A line belongs in the answer only if it contains the word "objects"; copy every such line from the listing below.

START Exercise materials

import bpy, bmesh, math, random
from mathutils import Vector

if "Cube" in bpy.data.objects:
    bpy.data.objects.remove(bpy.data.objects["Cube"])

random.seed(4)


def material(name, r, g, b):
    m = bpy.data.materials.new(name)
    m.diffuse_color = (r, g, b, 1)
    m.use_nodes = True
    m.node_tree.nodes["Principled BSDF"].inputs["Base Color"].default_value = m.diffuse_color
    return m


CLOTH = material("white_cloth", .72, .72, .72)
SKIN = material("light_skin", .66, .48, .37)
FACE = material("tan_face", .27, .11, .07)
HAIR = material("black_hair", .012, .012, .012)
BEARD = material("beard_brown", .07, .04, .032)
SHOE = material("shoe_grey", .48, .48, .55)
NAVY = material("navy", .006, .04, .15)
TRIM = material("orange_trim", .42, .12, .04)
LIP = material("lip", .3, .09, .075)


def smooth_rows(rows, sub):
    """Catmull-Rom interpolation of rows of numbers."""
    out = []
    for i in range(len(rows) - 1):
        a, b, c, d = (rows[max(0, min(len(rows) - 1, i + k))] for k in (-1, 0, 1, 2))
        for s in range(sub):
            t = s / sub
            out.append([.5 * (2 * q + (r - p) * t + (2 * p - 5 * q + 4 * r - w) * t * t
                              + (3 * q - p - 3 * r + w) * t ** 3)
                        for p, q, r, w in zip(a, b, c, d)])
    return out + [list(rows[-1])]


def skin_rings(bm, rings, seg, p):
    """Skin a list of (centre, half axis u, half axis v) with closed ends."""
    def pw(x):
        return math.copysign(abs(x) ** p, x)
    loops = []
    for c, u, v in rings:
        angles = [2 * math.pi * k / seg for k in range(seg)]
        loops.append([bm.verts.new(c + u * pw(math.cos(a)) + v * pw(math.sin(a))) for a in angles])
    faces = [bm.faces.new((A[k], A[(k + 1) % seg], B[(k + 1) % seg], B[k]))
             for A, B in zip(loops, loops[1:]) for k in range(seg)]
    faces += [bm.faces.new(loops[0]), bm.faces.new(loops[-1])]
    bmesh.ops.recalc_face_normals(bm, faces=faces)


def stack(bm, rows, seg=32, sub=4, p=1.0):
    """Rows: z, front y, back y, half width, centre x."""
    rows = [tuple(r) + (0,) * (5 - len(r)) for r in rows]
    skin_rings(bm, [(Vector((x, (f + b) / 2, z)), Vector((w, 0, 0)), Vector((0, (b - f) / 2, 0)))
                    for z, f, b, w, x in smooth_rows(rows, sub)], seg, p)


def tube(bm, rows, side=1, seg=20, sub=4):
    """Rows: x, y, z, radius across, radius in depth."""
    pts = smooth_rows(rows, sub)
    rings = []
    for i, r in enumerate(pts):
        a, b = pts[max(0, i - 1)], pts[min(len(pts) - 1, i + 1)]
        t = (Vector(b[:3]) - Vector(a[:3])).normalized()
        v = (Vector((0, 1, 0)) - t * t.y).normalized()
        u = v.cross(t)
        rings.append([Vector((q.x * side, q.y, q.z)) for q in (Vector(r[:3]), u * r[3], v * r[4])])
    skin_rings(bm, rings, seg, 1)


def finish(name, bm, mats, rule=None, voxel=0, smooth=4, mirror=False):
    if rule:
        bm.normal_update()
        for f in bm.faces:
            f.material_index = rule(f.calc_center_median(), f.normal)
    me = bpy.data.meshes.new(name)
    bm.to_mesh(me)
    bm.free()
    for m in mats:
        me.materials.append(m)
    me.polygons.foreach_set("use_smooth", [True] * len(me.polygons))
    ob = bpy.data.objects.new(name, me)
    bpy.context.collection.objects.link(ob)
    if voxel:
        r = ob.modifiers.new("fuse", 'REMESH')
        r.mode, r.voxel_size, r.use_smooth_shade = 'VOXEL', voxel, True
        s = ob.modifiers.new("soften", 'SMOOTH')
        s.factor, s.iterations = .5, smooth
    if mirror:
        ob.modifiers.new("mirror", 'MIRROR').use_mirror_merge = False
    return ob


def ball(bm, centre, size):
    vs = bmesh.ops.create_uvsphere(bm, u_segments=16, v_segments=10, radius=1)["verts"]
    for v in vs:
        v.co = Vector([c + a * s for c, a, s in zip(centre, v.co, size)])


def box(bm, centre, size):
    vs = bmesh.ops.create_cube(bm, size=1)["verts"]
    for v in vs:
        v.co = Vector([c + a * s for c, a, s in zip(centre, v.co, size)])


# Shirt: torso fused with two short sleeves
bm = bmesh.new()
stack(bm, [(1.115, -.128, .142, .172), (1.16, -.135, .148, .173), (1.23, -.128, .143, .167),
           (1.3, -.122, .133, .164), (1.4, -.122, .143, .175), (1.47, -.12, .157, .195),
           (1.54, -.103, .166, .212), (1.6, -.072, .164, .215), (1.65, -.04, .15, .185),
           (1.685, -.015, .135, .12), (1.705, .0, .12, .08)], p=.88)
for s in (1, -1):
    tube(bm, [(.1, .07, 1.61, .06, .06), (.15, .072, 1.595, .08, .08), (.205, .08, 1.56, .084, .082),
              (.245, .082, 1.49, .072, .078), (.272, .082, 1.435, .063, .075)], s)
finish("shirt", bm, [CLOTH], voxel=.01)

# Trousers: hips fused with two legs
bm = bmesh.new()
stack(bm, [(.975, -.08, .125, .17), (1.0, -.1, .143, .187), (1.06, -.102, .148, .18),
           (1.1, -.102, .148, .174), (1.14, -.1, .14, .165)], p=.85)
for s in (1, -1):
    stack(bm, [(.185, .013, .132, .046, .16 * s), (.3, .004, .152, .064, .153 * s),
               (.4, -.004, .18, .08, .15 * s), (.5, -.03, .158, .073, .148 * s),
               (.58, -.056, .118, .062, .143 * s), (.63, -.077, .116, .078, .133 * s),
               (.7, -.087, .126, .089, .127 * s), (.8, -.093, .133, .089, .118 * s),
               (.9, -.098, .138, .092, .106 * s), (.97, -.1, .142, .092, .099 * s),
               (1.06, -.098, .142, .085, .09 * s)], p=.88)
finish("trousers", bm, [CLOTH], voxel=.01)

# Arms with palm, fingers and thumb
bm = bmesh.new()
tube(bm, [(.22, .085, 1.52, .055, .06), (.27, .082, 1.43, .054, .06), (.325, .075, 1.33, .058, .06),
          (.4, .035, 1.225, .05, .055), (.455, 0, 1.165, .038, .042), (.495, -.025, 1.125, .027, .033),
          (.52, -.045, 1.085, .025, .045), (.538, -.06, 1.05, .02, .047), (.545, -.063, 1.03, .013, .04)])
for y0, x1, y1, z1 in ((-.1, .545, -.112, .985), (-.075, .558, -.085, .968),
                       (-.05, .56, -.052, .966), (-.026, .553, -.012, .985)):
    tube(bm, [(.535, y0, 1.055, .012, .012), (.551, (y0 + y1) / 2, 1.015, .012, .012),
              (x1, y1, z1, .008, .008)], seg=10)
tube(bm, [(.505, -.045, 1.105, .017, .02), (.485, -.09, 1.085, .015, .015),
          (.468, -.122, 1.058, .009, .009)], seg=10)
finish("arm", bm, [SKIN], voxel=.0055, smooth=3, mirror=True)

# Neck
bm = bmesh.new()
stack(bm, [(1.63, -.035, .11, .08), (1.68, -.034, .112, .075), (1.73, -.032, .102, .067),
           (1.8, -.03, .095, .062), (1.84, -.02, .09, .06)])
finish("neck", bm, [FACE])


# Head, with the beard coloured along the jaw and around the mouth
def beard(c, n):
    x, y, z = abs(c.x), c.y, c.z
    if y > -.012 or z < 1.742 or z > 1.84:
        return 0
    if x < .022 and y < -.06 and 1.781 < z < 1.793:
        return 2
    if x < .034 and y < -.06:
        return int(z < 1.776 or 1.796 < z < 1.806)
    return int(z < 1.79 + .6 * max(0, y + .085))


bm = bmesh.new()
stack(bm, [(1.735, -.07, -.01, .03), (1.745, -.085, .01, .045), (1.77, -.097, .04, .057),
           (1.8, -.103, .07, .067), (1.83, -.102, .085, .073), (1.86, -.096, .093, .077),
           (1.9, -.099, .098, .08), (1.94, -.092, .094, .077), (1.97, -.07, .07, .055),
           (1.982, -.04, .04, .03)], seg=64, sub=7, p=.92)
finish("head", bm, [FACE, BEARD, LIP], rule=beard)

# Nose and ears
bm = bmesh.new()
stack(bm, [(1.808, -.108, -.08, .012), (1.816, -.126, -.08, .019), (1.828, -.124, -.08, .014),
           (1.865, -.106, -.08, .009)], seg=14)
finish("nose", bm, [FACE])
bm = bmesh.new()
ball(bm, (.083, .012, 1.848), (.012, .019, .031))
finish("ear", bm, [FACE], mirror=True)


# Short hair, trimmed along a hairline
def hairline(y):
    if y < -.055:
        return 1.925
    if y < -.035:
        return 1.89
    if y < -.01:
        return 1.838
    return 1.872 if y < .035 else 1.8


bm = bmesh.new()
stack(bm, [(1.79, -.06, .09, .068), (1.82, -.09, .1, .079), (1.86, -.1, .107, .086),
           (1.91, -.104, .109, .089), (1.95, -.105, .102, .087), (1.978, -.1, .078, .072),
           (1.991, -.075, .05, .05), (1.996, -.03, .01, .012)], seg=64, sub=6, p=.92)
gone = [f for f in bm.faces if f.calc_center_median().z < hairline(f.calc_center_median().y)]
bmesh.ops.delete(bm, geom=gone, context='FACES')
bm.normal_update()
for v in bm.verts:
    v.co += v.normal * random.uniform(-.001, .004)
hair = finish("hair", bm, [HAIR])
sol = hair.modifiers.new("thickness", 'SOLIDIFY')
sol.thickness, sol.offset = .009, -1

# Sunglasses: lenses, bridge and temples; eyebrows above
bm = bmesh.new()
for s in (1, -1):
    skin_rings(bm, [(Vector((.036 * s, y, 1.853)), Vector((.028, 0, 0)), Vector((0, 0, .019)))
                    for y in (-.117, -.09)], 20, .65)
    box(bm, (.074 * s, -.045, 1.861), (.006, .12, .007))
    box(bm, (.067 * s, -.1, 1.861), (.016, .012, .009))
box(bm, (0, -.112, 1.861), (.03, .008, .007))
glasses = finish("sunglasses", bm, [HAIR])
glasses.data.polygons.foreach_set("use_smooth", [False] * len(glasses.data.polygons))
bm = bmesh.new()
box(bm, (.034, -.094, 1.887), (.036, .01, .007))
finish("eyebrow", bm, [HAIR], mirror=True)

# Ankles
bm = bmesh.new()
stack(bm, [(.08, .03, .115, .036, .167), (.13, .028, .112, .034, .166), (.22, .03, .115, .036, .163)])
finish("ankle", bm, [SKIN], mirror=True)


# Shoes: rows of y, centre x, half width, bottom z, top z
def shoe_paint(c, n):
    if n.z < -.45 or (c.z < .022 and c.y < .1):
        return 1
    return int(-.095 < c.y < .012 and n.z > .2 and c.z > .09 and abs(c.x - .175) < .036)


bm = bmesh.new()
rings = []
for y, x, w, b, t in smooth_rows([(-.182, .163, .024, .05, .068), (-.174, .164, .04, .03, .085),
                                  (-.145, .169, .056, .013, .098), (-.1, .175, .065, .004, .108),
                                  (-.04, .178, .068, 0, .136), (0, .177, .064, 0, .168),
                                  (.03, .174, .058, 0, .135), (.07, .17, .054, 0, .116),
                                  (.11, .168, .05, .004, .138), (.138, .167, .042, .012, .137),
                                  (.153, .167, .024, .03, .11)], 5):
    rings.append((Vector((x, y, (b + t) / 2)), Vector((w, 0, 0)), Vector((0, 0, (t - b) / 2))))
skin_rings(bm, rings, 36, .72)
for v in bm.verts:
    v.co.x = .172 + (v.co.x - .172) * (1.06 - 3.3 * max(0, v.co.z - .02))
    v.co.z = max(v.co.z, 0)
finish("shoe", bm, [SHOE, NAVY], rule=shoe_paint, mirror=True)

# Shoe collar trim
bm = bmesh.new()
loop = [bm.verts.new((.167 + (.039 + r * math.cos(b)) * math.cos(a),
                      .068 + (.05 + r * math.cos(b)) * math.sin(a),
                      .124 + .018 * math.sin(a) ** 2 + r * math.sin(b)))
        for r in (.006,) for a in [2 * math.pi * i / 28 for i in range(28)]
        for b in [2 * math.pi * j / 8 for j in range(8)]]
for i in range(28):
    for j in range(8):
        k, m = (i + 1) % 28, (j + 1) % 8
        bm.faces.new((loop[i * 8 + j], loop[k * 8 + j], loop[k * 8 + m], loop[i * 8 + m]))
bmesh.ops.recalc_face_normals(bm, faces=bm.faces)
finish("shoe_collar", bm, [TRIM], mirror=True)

END Exercise materials

> **Task output**
if "Cube" in bpy.data.objects:
    bpy.data.objects.remove(bpy.data.objects["Cube"])
    ob = bpy.data.objects.new(name, me)
    bpy.context.collection.objects.link(ob)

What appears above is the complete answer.